The West, for its part, seems to be running out of solutions. By increasing the provocations against Beijing in all areas in recent months, Washington has discredited itself. The more the White House claims to help Hong Kong democrats, the more the people of mainland China support their government.
Beijing’s argument that the Democrats in Hong Kong are being manipulated by the United States is not credible, but the use of protesters by the Trump administration has seriously damaged their cause. Beijing’s new coup is as much a response to Donald Trump by a Chinese power getting more nationalist, as it is an effort to bring calm to Hong Kong.
The European Union has recalled its attachment to the “one country, two systems” principle as agreed more than two decades ago, which enables Hong Kong to benefit from a high degree of autonomy. They stressed the importance of preserving the democratic debate and respect for human rights. But Europe, alas, does not seem able to make the voice of reason heard in Beijing.
When Britain surrendered its previous colony to China in 1997, the world was relatively optimistic that China and the West were coming closer.
Hong Kong was to be one of the means of this rapprochement. A quarter of a century later, the reverse has unfortunately happened. Hong Kong has become the symbol of the difficult cohabitation between two increasingly antithetical systems.
The question which remains open is how much force Beijing will use to establish more control over Hong Kong.
Let’s remember that the said one country, two systems concept was agreed to be in place for fifty years, until 2047, so we are nearly half way from the expiration of this agreement.

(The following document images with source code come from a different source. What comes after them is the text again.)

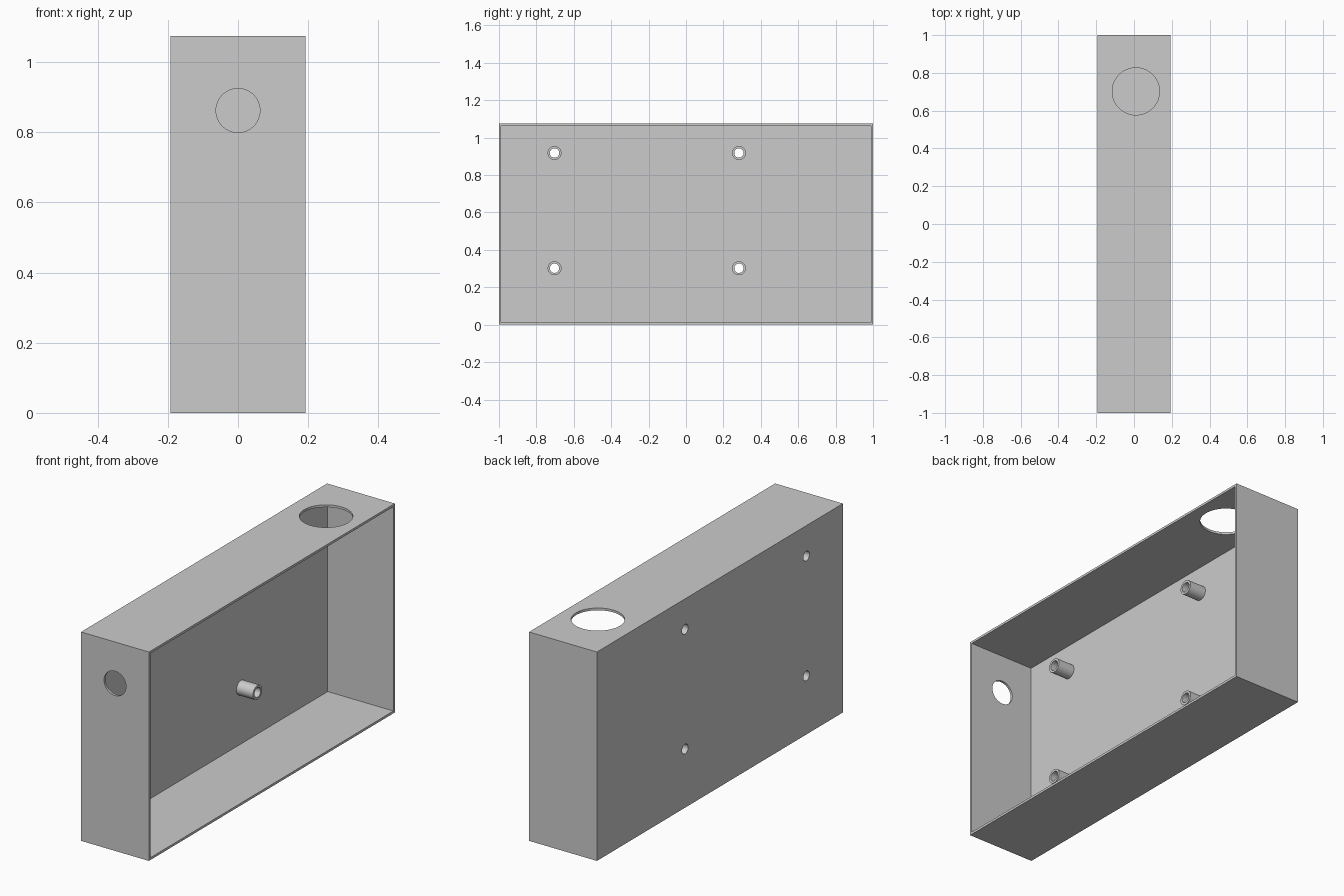
import bpy
import math

default = bpy.data.objects.get("Cube")
if default:
    bpy.data.objects.remove(default, do_unlink=True)

WIDTH, LENGTH, HEIGHT = 0.386, 2.0, 1.075
WALL = 0.012
BACK = -WIDTH / 2
POST_TOP = BACK + 0.106
POST_RADIUS, BORE_RADIUS = 0.037, 0.025

grey = bpy.data.materials.new("plain grey")
grey.use_nodes = True
grey.diffuse_color = (0.6, 0.6, 0.6, 1)
grey.node_tree.nodes["Principled BSDF"].inputs["Base Color"].default_value = (0.6, 0.6, 0.6, 1)

AXIS_ROTATION = {"x": (0, math.pi / 2, 0), "y": (math.pi / 2, 0, 0), "z": (0, 0, 0)}


def box(name, size, centre):
    bpy.ops.mesh.primitive_cube_add(size=1, location=centre)
    obj = bpy.context.object
    obj.name = name
    obj.scale = size
    bpy.ops.object.transform_apply(location=False, rotation=False, scale=True)
    return obj


def rod(name, radius, depth, centre, axis):
    bpy.ops.mesh.primitive_cylinder_add(vertices=64, radius=radius, depth=depth,
                                        location=centre, rotation=AXIS_ROTATION[axis])
    obj = bpy.context.object
    obj.name = name
    return obj


def cut(target, cutter):
    """Subtract the cutter from the target and throw the cutter away."""
    cutter.hide_render = True
    mod = target.modifiers.new("cut", "BOOLEAN")
    mod.operation, mod.solver, mod.object = "DIFFERENCE", "EXACT", cutter
    bpy.ops.object.select_all(action="DESELECT")
    bpy.context.view_layer.objects.active = target
    target.select_set(True)
    bpy.ops.object.modifier_apply(modifier=mod.name)
    bpy.data.objects.remove(cutter, do_unlink=True)


def finish(obj):
    obj.data.materials.clear()
    obj.data.materials.append(grey)
    bpy.ops.object.select_all(action="DESELECT")
    bpy.context.view_layer.objects.active = obj
    obj.select_set(True)
    bpy.ops.object.shade_smooth_by_angle(angle=math.radians(30))


# Thin-walled case, open on its left side
case = box("case", (WIDTH, LENGTH, HEIGHT), (0, 0, HEIGHT / 2))
cut(case, box("cavity", (WIDTH, LENGTH - 2 * WALL, HEIGHT - 2 * WALL),
              (WALL, 0, HEIGHT / 2)))

# Cable hole in the front wall and large round opening in the top wall
cut(case, rod("front_hole", 0.0627, 0.1, (0, -LENGTH / 2, 0.862), "y"))
cut(case, rod("top_hole", 0.125, 0.1, (0.01, 0.702, HEIGHT), "z"))

# Four hollow mounting posts, bored right through the panel
base = BACK + WALL
for y, end in ((-0.703, "front"), (0.283, "back")):
    for z, level in ((0.302, "lower"), (0.918, "upper")):
        post = rod(f"{level}_{end}_post", POST_RADIUS, POST_TOP - base,
                   ((POST_TOP + base) / 2, y, z), "x")
        for part in (post, case):
            cut(part, rod("bore", BORE_RADIUS, 0.3, (BACK + 0.05, y, z), "x"))
        finish(post)

finish(case)
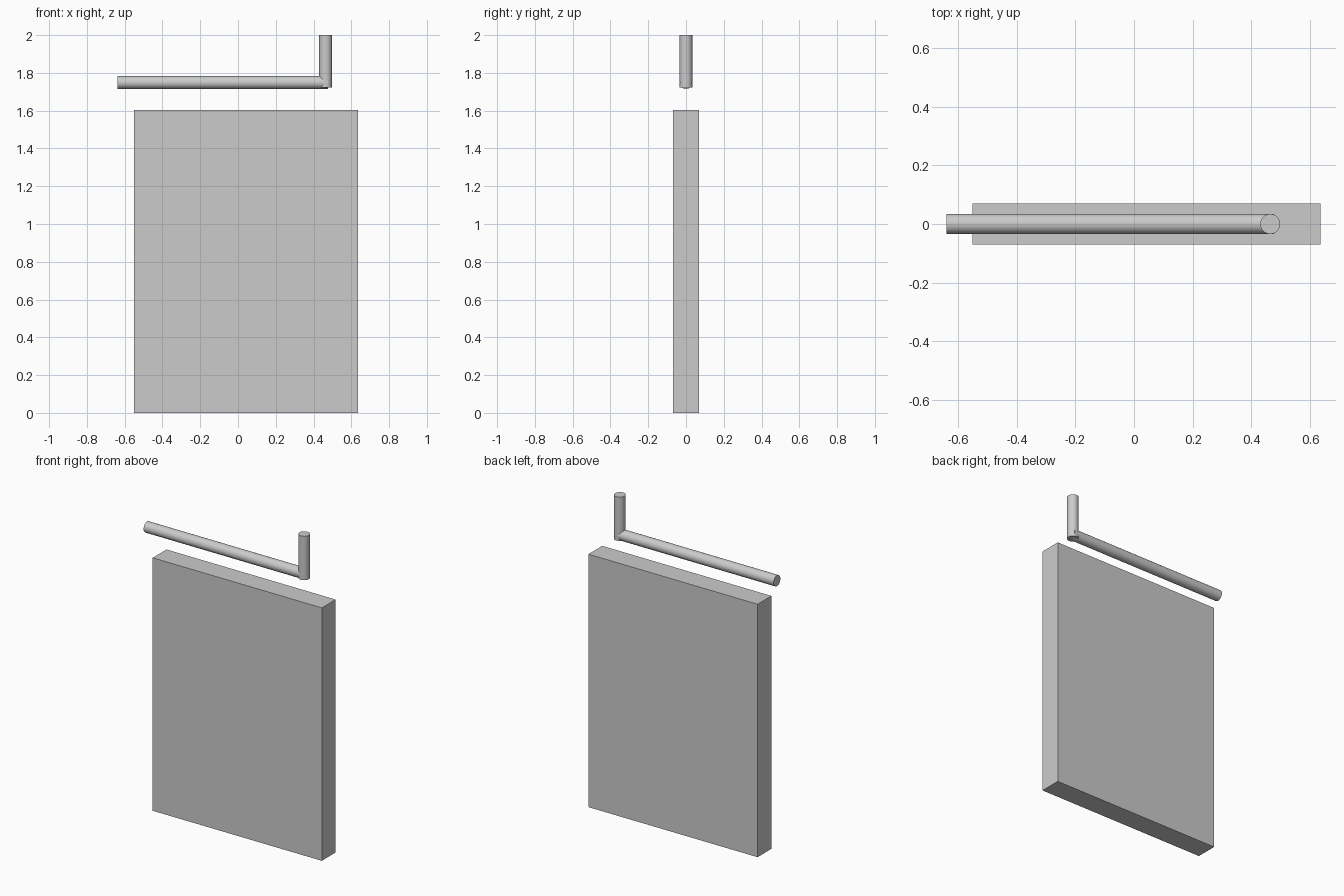
import bpy
from math import pi

if "Cube" in bpy.data.objects:
    bpy.data.objects.remove(bpy.data.objects["Cube"])

ROD_RADIUS = 0.034


def rod(name, centre, length, rotation=(0, 0, 0)):
    bpy.ops.mesh.primitive_cylinder_add(vertices=32, radius=ROD_RADIUS, depth=length,
                                        location=centre, rotation=rotation)
    obj = bpy.context.object
    obj.name = name
    bpy.ops.object.shade_smooth_by_angle()
    return obj


# Sign panel, a plain slab
x0, x1, height, depth = -0.55, 0.636, 1.603, 0.138
bpy.ops.mesh.primitive_cube_add(size=1, location=((x0 + x1) / 2, 0, height / 2))
panel = bpy.context.object
panel.name = "sign_panel"
panel.scale = (x1 - x0, depth, height)
bpy.ops.object.transform_apply(location=False, rotation=False, scale=True)

# Horizontal arm above the panel
a0, a1 = -0.638, 0.476
rod("horizontal_arm", ((a0 + a1) / 2, 0, 1.749), a1 - a0, (0, pi / 2, 0))

# Short upright post at the right end of the arm
p0, p1 = 1.722, 2.0
rod("upright_post", (0.464, 0, (p0 + p1) / 2), p1 - p0)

Beijing would certainly want that by 2047 Hong Kong be an integral part of China, ruled like any other large city of the People’s Republic of China.